Supporting Information for Predicting current and future background ion concentrations in German surface water under climate change

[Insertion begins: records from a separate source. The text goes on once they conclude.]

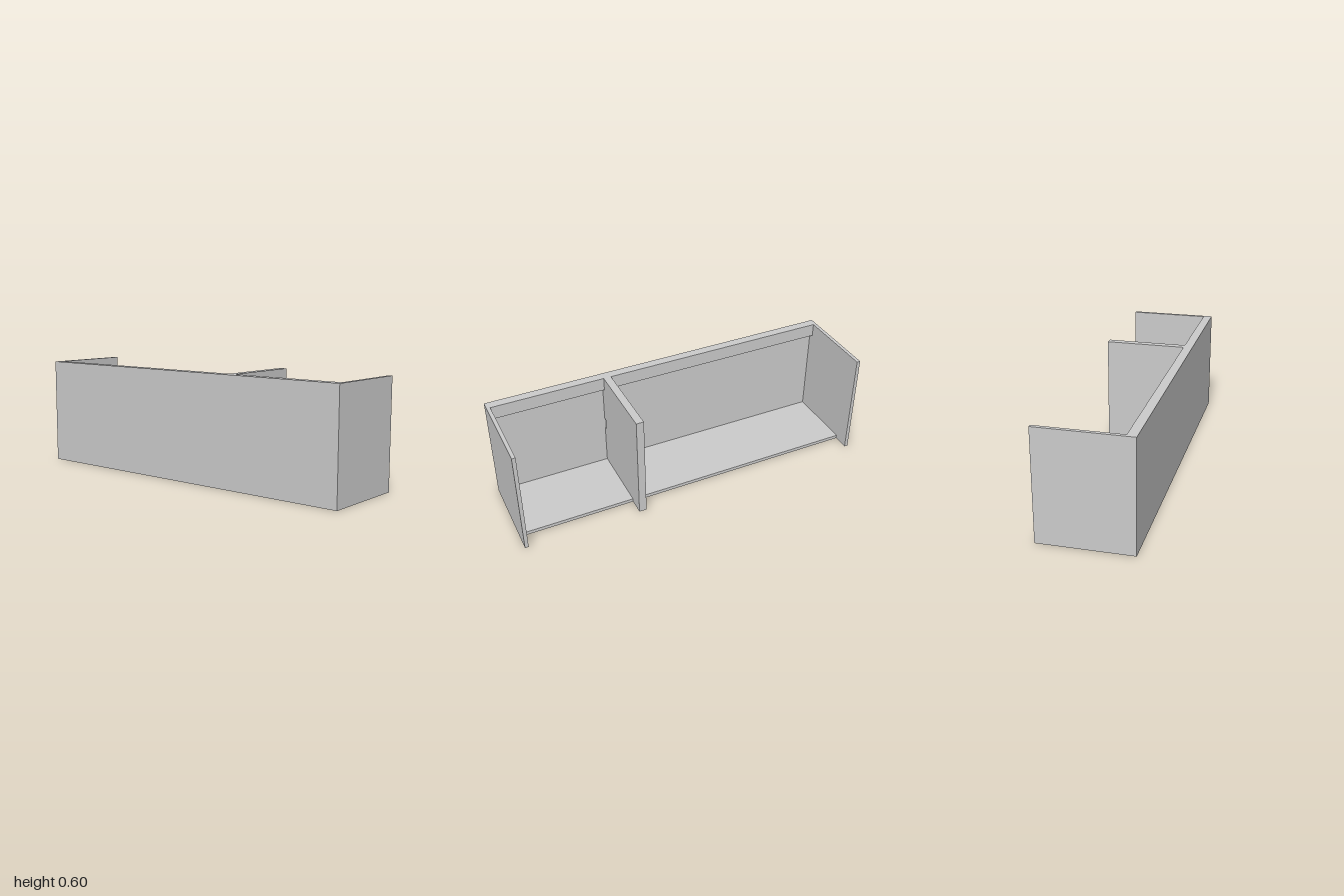
import * as THREE from 'three';

const HEIGHT = 0.6, BACK = -0.25, FRONT = 0.25;
const PANEL_BACK = 0.226;          // inner face of the front panel
const SIDE = 0.02;                 // side panel thickness
const DIVIDER = [0.311, 0.353];    // x range of the divider

export function createModel() {
  const group = new THREE.Group();
  group.name = 'counter';
  const material = new THREE.MeshStandardMaterial({ color: 0xcccccc });

  const add = (name, geometry) => {
    const mesh = new THREE.Mesh(geometry, material);
    mesh.name = name;
    group.add(mesh);
    return mesh;
  };
  // Box given by its ranges on each axis
  const board = (name, [x0, x1], [y0, y1], [z0, z1]) =>
    add(name, new THREE.BoxGeometry(x1 - x0, y1 - y0, z1 - z0))
      .position.set((x0 + x1) / 2, (y0 + y1) / 2, (z0 + z1) / 2);

  // Outer shell
  board('frontPanel', [-1, 1], [0, HEIGHT], [PANEL_BACK, FRONT]);
  board('rightSide', [-1, -1 + SIDE], [0, HEIGHT], [BACK, PANEL_BACK]);
  board('leftSide', [1 - SIDE, 1], [0, HEIGHT], [BACK, PANEL_BACK]);

  // Each bay has a bottom shelf and a rail under the top edge
  const bays = { right: [-1 + SIDE, DIVIDER[0]], left: [DIVIDER[1], 1 - SIDE] };
  for (const [side, span] of Object.entries(bays)) {
    board(side + 'Shelf', span, [0, 0.02], [-0.16, PANEL_BACK]);
    board(side + 'Rail', span, [0.525, HEIGHT], [0.2, PANEL_BACK]);
  }

  // Divider with a cable notch in its front edge; profile drawn as (-z, y)
  const notch = 0.21;
  const profile = [
    [PANEL_BACK, 0], [BACK, 0], [BACK, HEIGHT], [PANEL_BACK, HEIGHT],
    [PANEL_BACK, 0.315], [notch, 0.315], [notch, 0.25], [PANEL_BACK, 0.25],
  ].map(([z, y]) => new THREE.Vector2(-z, y));
  const divider = add('divider', new THREE.ExtrudeGeometry(new THREE.Shape(profile), {
    depth: DIVIDER[1] - DIVIDER[0], bevelEnabled: false,
  }));
  divider.rotation.y = Math.PI / 2;
  divider.position.x = DIVIDER[0];

  return group;
}
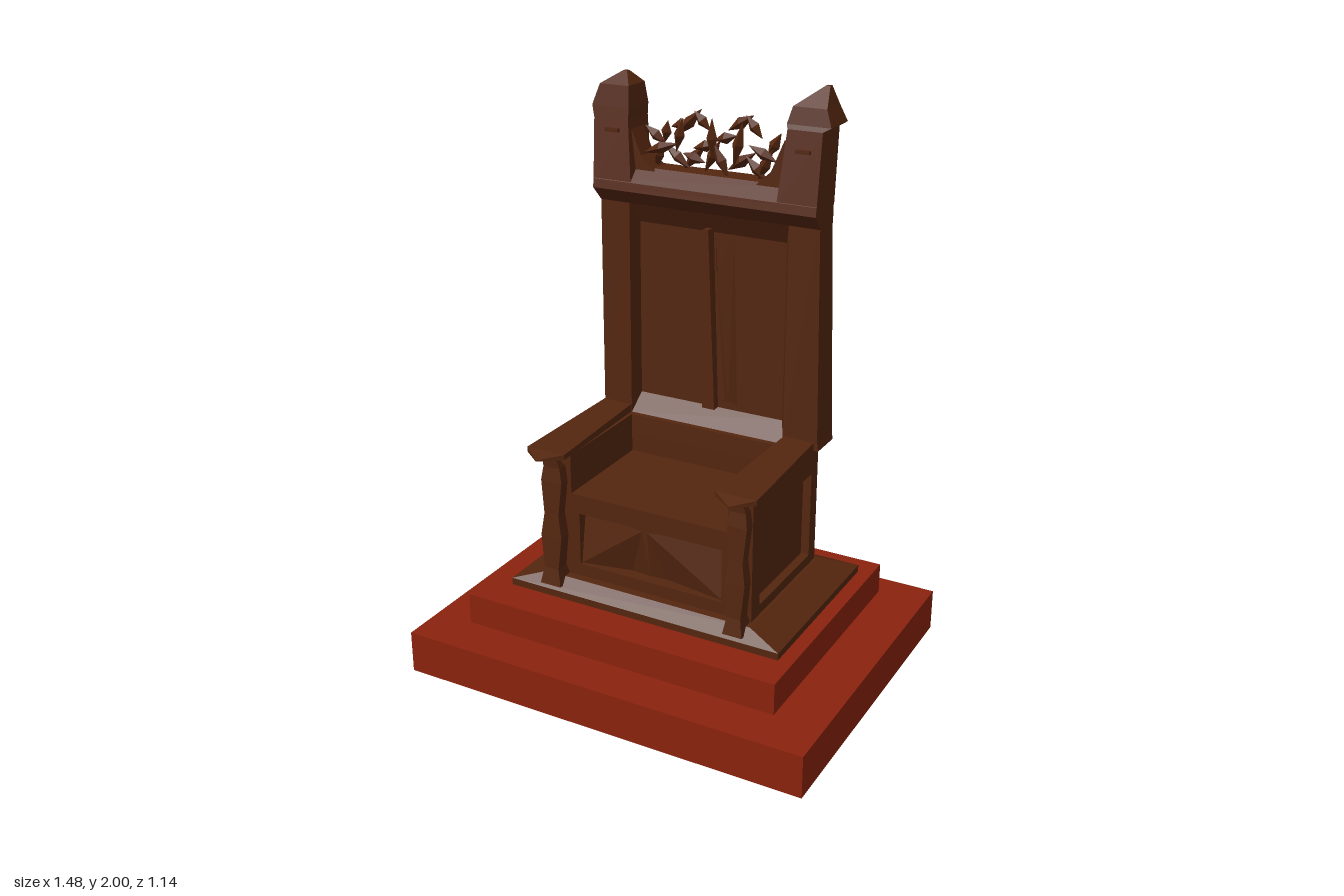
import * as THREE from 'three';

const wood = new THREE.MeshStandardMaterial({ color: 0x54260f, flatShading: true, side: THREE.DoubleSide });
wood.name = 'dark wood';
const red = new THREE.MeshStandardMaterial({ color: 0x8a220d, flatShading: true });
red.name = 'red step';

export function createModel() {
  const model = new THREE.Group();
  model.name = 'throne';

  const add = (name, geometry, material = wood) => {
    const mesh = new THREE.Mesh(geometry, material);
    mesh.name = name;
    model.add(mesh);
    return mesh;
  };
  const box = (name, x0, x1, y0, y1, z0, z1, material) => {
    const g = new THREE.BoxGeometry(x1 - x0, y1 - y0, z1 - z0);
    g.translate((x0 + x1) / 2, (y0 + y1) / 2, (z0 + z1) / 2);
    return add(name, g, material);
  };
  // quads given as four corners each
  const quads = (name, list) => {
    const p = [];
    for (const [a, b, c, d] of list) p.push(...a, ...b, ...c, ...a, ...c, ...d);
    const g = new THREE.BufferGeometry();
    g.setAttribute('position', new THREE.Float32BufferAttribute(p, 3));
    g.computeVertexNormals();
    return add(name, g);
  };
  // stack of rectangular sections [y, x0, x1, z0, z1]
  const loft = (name, sections) => {
    const rings = sections.map(([y, x0, x1, z0, z1]) =>
      [[x0, y, z1], [x1, y, z1], [x1, y, z0], [x0, y, z0]]);
    const list = [[...rings[0]].reverse(), rings[rings.length - 1]];
    for (let i = 0; i + 1 < rings.length; i++)
      for (let k = 0; k < 4; k++) {
        const n = (k + 1) % 4;
        list.push([rings[i][k], rings[i][n], rings[i + 1][n], rings[i + 1][k]]);
      }
    return quads(name, list);
  };
  // panel sunk behind a sloping border; rectangles are [x0, x1, y0, y1]
  const sunkPanel = (name, outer, inner, zOuter, zInner) => {
    const loop = ([x0, x1, y0, y1], z) => [[x0, y0, z], [x1, y0, z], [x1, y1, z], [x0, y1, z]];
    const o = loop(outer, zOuter), i = loop(inner, zInner);
    const list = [i];
    for (let k = 0; k < 4; k++) list.push([o[k], o[(k + 1) % 4], i[(k + 1) % 4], i[k]]);
    return quads(name, list);
  };
  // outline in x, y extruded from z0 to z1
  const plate = (name, points, z0, z1) => {
    const shape = new THREE.Shape(points.map(([x, y]) => new THREE.Vector2(x, y)));
    const g = new THREE.ExtrudeGeometry(shape, { depth: z1 - z0, bevelEnabled: false });
    return add(name, g.translate(0, 0, z0));
  };

  // steps and plinth
  box('lowerStep', -0.74, 0.74, 0, 0.15, -0.57, 0.57, red);
  box('upperStep', -0.58, 0.58, 0.17, 0.28, -0.44, 0.44, red);
  loft('plinth', [
    [0.28, -0.49, 0.53, -0.355, 0.31], [0.305, -0.49, 0.53, -0.355, 0.31],
    [0.345, -0.37, 0.41, -0.27, 0.27],
  ]);

  // seat box
  box('seat', -0.32, 0.36, 0.31, 0.65, -0.24, 0.19);
  box('seatBackRail', -0.36, 0.40, 0.69, 0.79, -0.26, -0.165);
  box('rearPanel', -0.33, 0.37, 0.34, 0.72, -0.245, -0.165);
  box('rearBottomRail', -0.36, 0.40, 0.33, 0.38, -0.26, -0.22);
  box('frontTopRail', -0.36, 0.40, 0.58, 0.65, 0.19, 0.24);
  box('frontBottomRail', -0.36, 0.40, 0.31, 0.39, 0.19, 0.24);
  for (const [x0, x1] of [[-0.36, -0.25], [0.29, 0.40]])
    box('frontStile', x0, x1, 0.31, 0.65, 0.19, 0.24);

  // folded front panel, two facets meeting in the middle
  for (const [side, x, xm] of [[-1, -0.25, -0.01], [1, 0.29, 0.01]]) {
    const apex = [xm, 0.57, 0.235], foot = [xm + side * 0.06, 0.39, 0.195];
    quads('frontFold', [
      [[x, 0.39, 0.23], foot, apex, apex],
      [[x, 0.39, 0.23], apex, [x, 0.58, 0.20], [x, 0.58, 0.20]],
      [foot, [0, 0.39, 0.20], apex, apex],
    ]);
  }

  // side walls with sunk panels
  for (const [inner, mid, outer] of [[-0.28, -0.33, -0.36], [0.31, 0.37, 0.40]]) {
    const span = (a, b) => [Math.min(a, b), Math.max(a, b)];
    box('sideWall', ...span(inner, mid), 0.31, 0.79, -0.24, 0.24);
    box('sideTopRail', ...span(inner, outer), 0.69, 0.79, -0.26, 0.24);
    box('sideBottomRail', ...span(mid, outer), 0.33, 0.38, -0.26, 0.24);
    box('sideFrontStile', ...span(mid, outer), 0.33, 0.70, 0.18, 0.24);
    box('sideRearStile', ...span(mid, outer), 0.33, 0.70, -0.26, -0.21);
  }

  // carved front posts
  for (const [c, w] of [[-0.33, 0.04], [0.365, 0.035]])
    loft('frontPost', [
      [0.32, c - w, c + w, 0.235, 0.31], [0.38, c - w * 0.7, c + w * 0.7, 0.25, 0.30],
      [0.50, c - w, c + w, 0.25, 0.295], [0.58, c - w * 0.7, c + w * 0.7, 0.25, 0.29],
      [0.70, c - w, c + w, 0.245, 0.285], [0.75, c - w * 0.8, c + w * 0.8, 0.245, 0.28],
      [0.79, c - w * 0.8, c + w * 0.5, 0.27, 0.285],
    ]);

  // armrests with pointed, drooping ends
  for (const [x0, x1, tip] of [[-0.41, -0.265, -0.34], [0.295, 0.44, 0.37]]) {
    const s = new THREE.Shape([[x0 + 0.02, 0.24], [x1 - 0.02, 0.24], [x1, -0.30], [tip, -0.355], [x0, -0.30]]
      .map(([x, z]) => new THREE.Vector2(x, z)));
    const g = new THREE.ExtrudeGeometry(s, { depth: 0.03, bevelEnabled: false });
    g.rotateX(-Math.PI / 2).translate(0, 0.8, 0);
    const p = g.attributes.position;
    for (let i = 0; i < p.count; i++)
      if (p.getY(i) > 0.81) p.setY(i, p.getZ(i) > 0.33 ? 0.804 : p.getZ(i) > 0.2 ? 0.818 : 0.83);
    g.computeVertexNormals();
    add('armrest', g);
  }

  // tall back
  loft('backLeftStile', [[0.80, 0.31, 0.44, -0.285, -0.165], [0.83, 0.31, 0.435, -0.29, -0.165], [1.62, 0.31, 0.417, -0.26, -0.165]]);
  loft('backRightStile', [[0.80, -0.40, -0.28, -0.285, -0.165], [0.83, -0.39, -0.28, -0.285, -0.165], [1.62, -0.39, -0.28, -0.26, -0.165]]);
  loft('backBoard', [[0.80, -0.30, 0.33, -0.285, -0.225], [0.83, -0.30, 0.33, -0.288, -0.225], [1.66, -0.30, 0.33, -0.26, -0.225]]);
  sunkPanel('backPanel', [-0.28, 0.31, 0.80, 1.57], [-0.27, 0.28, 0.86, 1.485], -0.165, -0.22);
  loft('backMullion', [[0.86, -0.012, 0.035, -0.222, -0.19], [1.50, -0.008, 0.012, -0.222, -0.18]]);
  quads('backFold', [
    [[0.06, 0.88, -0.218], [0.085, 0.90, -0.20], [0.04, 1.36, -0.19], [0.02, 1.48, -0.218]],
    [[0.085, 0.90, -0.20], [0.11, 0.88, -0.218], [0.09, 1.49, -0.218], [0.04, 1.36, -0.19]],
  ]);

  // cornice with sloping underside and top
  loft('cornice', [
    [1.56, -0.39, 0.42, -0.262, -0.165], [1.61, -0.395, 0.42, -0.262, -0.122],
    [1.64, -0.395, 0.42, -0.262, -0.126], [1.685, -0.36, 0.38, -0.262, -0.18],
  ]);

  // corner finials and their curved shoulders
  loft('rightFinial', [
    [1.62, -0.395, -0.25, -0.265, -0.125], [1.84, -0.405, -0.275, -0.285, -0.155],
    [1.88, -0.415, -0.275, -0.29, -0.16], [1.95, -0.39, -0.28, -0.275, -0.17], [1.99, -0.33, -0.315, -0.235, -0.22],
  ]);
  loft('leftFinial', [
    [1.62, 0.28, 0.42, -0.265, -0.125], [1.87, 0.30, 0.42, -0.285, -0.155],
    [1.885, 0.295, 0.445, -0.29, -0.16], [1.94, 0.31, 0.425, -0.27, -0.17], [2.0, 0.39, 0.405, -0.25, -0.235],
  ]);
  for (const s of [-1, 1])
    plate('shoulder', [[0.34, 1.64], [0.18, 1.67], [0.24, 1.725], [0.285, 1.83], [0.34, 1.86]]
      .map(([x, y]) => [s * x + (s < 0 ? 0.005 : 0), y]), -0.25, -0.17);
  for (const x of [-0.33, 0.36]) box('finialSlot', x - 0.025, x + 0.025, 1.80, 1.812, -0.16, -0.138);

  // openwork crest: pointed blades from (x0, y0) to (x1, y1)
  const crest = new THREE.Group();
  crest.name = 'crest';
  model.add(crest);
  const blades = [
    [-0.25, 1.81, -0.18, 1.76], [-0.21, 1.67, -0.18, 1.78], [-0.24, 1.73, -0.12, 1.77], [-0.18, 1.77, -0.17, 1.83],
    [-0.17, 1.76, -0.08, 1.69], [-0.12, 1.75, -0.10, 1.85], [-0.15, 1.82, -0.08, 1.84], [-0.12, 1.80, -0.04, 1.885],
    [-0.05, 1.88, 0.00, 1.83], [-0.11, 1.68, -0.03, 1.77], [-0.06, 1.76, 0.02, 1.78], [0.01, 1.86, 0.01, 1.74],
    [0.01, 1.79, 0.08, 1.81], [-0.02, 1.69, 0.03, 1.79], [0.02, 1.78, 0.07, 1.68], [0.06, 1.83, 0.14, 1.88],
    [0.13, 1.88, 0.18, 1.82], [0.09, 1.72, 0.12, 1.86], [0.06, 1.70, 0.15, 1.76], [0.13, 1.75, 0.20, 1.68],
    [0.15, 1.79, 0.24, 1.75], [0.20, 1.76, 0.24, 1.83], [0.17, 1.68, 0.22, 1.78], [-0.02, 1.72, -0.09, 1.74],
  ];
  blades.forEach(([x0, y0, x1, y1], i) => {
    const dir = new THREE.Vector3(x1 - x0, y1 - y0, 0);
    const g = new THREE.OctahedronGeometry(1);
    g.scale(0.02, dir.length() / 2 + 0.008, 0.022);
    const mesh = new THREE.Mesh(g, wood);
    mesh.name = 'crestBlade';
    mesh.position.set((x0 + x1) / 2, (y0 + y1) / 2, -0.22 + 0.015 * ((i % 3) - 1));
    mesh.quaternion.setFromUnitVectors(new THREE.Vector3(0, 1, 0), dir.normalize());
    crest.add(mesh);
  });

  return model;
}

Salinization of surface waters is a global environmental issue that can pose a regional risk to freshwater organisms, potentially leading to high environmental and economic costs. Global environmental change including climate and land use change can increase the transport of ions into surface waters. We fit both multiple linear regression (LR) and random forest (RF) models on a large spatial dataset to predict Ca2+ (266 sites), Mg2+ (266 sites), and SO42- (357 sites) ion concentrations as well as electrical conductivity (EC—a proxy for total dissolved solids with 410 sites) in German running water bodies. Predictions in both types of models were driven by the major factors controlling salinity including geologic and soil properties, climate, vegetation and topography. The predictive power of the two types of models was very similar with RF explaining 71–76% of the spatial variation in ion concentrations and LR explaining 70–75% of the variance. Mean square errors for predictions were all smaller than 0.06. The factors most strongly associated with stream ion concentrations varied among models but rock chemistry and climate were the most dominant. The RF model was subsequently used to forecast the changes in EC that was likely to occur for the period of 2070 to 2100 in response to just climate change—i.e. no additional effects of other anthropogenic activities. The future forecasting shows approximately 10% and 15% increases in mean EC for Representative Concentration Pathways 2.6 and 8.5 (RCP2.6 and RCP8.5) scenarios, respectively.This article is part of the theme issue ‘Salt in freshwaters: causes, ecological consequences and future prospects’.